“I think there’s room for more small seed companies and more people to get involved in this work and do it well,” Steinraths says. “There’s kind of a renaissance – a slow moving renaissance of seed saving and seed appreciation. For the pioneers, maybe it’s back to the future because that may have just been part of what they had to do. … There used to be a lot of different seed companies and then as the industry consolidated there was less choice and selection and sometimes good varieties would just be dropped and could go extinct because no one was really stewarding them long and working with them.”
Denise O’Reilly tells a similar story. She started A’bunadh (pronounced a-boon-arh) Seeds on the farm near Cherhill where her great-grandfather homesteaded, in response to the lack of availability of locally produced seeds. She has been working on building up a seed saving co-op with those who also want to get into seed saving, as well as building her farm intensively to make the most of the space she has.
“The market is endless for local seed and I think it will be really crucial in the years to come, because we want to be in a position to be resilient when climate change is happening,” O’Reilly says. “So those seeds that are local, that are grown where you grow them all the time, are going to be much more adaptable than the ones that you would bring in [from elsewhere] every year.”
The great thing about choosing to grow open-pollinated seeds is that everyone can save the seeds they get from those plants, even those of us living in the city. You do need to be aware of the minimum isolation distance required for different species – some plants will readily cross-pollinate with others in the same or similar species. Both Steinraths and O’Reilly suggest lettuce, peas and beans as prime candidates for urban seed savers, because they have very short minimum isolation distances. If you want to save seeds for your own use or to share with friends and family, O’Reilly suggests leaving one plant at the end of each row unharvested, so that you can collect the seeds in the fall.
Even if you save seeds and it turns out that the plants cross-pollinated and took on different traits, that’s OK too! You just might end up with a cool new plant. But this is also why small-scale commercial seed savers like Harmonic Herbs and A’bunadh are so important to our province’s local seed supply: they are preserving the genetic heritage of crops that grow and thrive here in Alberta.
Both Harmonic Herbs and A’bunadh offer a wide variety of vegetable, herb, flower and grain seeds.
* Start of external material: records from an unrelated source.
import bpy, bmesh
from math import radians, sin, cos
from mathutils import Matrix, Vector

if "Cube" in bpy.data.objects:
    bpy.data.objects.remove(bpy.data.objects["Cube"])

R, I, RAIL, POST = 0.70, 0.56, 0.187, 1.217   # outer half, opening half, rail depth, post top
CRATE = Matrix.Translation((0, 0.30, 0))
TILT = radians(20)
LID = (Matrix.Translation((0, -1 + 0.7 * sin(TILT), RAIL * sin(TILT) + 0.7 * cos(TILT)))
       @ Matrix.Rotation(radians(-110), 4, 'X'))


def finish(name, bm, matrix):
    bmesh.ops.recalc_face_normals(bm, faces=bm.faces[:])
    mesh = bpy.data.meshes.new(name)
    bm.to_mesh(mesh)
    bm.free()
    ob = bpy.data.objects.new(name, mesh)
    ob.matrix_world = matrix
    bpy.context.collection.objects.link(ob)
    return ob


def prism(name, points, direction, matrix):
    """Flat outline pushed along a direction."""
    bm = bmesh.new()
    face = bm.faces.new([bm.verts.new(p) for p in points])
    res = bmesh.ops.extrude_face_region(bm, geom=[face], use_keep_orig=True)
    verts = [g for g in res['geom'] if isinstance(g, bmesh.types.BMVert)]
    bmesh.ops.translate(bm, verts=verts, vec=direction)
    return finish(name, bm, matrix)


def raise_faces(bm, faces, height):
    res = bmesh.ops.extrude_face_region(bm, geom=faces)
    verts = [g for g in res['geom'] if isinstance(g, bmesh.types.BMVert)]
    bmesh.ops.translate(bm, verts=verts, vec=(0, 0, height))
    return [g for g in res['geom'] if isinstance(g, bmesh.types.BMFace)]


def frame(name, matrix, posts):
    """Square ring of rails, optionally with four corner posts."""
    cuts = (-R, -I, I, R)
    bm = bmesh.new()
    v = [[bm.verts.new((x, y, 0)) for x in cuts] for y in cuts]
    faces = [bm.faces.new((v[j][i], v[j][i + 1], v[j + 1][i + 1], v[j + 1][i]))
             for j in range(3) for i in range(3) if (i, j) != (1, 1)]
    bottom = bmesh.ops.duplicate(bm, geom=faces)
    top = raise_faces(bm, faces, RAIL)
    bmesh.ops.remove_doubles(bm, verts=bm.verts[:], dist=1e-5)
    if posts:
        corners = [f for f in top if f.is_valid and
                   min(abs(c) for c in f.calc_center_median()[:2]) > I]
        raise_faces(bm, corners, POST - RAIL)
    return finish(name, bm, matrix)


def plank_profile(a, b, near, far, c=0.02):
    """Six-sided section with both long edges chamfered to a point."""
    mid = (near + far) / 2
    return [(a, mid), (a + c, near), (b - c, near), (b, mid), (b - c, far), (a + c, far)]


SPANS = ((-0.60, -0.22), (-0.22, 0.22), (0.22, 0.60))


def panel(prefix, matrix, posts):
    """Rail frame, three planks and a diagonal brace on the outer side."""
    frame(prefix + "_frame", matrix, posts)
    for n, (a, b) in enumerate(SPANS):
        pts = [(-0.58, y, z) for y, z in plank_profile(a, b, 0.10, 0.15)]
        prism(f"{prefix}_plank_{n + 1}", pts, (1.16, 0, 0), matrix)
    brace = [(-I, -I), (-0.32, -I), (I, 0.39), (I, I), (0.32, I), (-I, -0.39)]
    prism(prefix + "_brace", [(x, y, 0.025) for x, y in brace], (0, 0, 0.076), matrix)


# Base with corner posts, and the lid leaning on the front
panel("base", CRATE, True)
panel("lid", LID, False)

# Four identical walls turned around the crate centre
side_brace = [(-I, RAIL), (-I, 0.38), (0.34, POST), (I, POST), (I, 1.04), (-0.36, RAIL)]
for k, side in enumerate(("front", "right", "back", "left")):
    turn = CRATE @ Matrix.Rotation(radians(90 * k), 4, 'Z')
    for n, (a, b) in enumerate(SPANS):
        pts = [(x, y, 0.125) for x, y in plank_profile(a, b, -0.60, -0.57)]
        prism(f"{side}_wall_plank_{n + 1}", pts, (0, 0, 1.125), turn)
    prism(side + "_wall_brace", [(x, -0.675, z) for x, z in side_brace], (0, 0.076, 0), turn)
For more information and to place seed orders, visit their websites: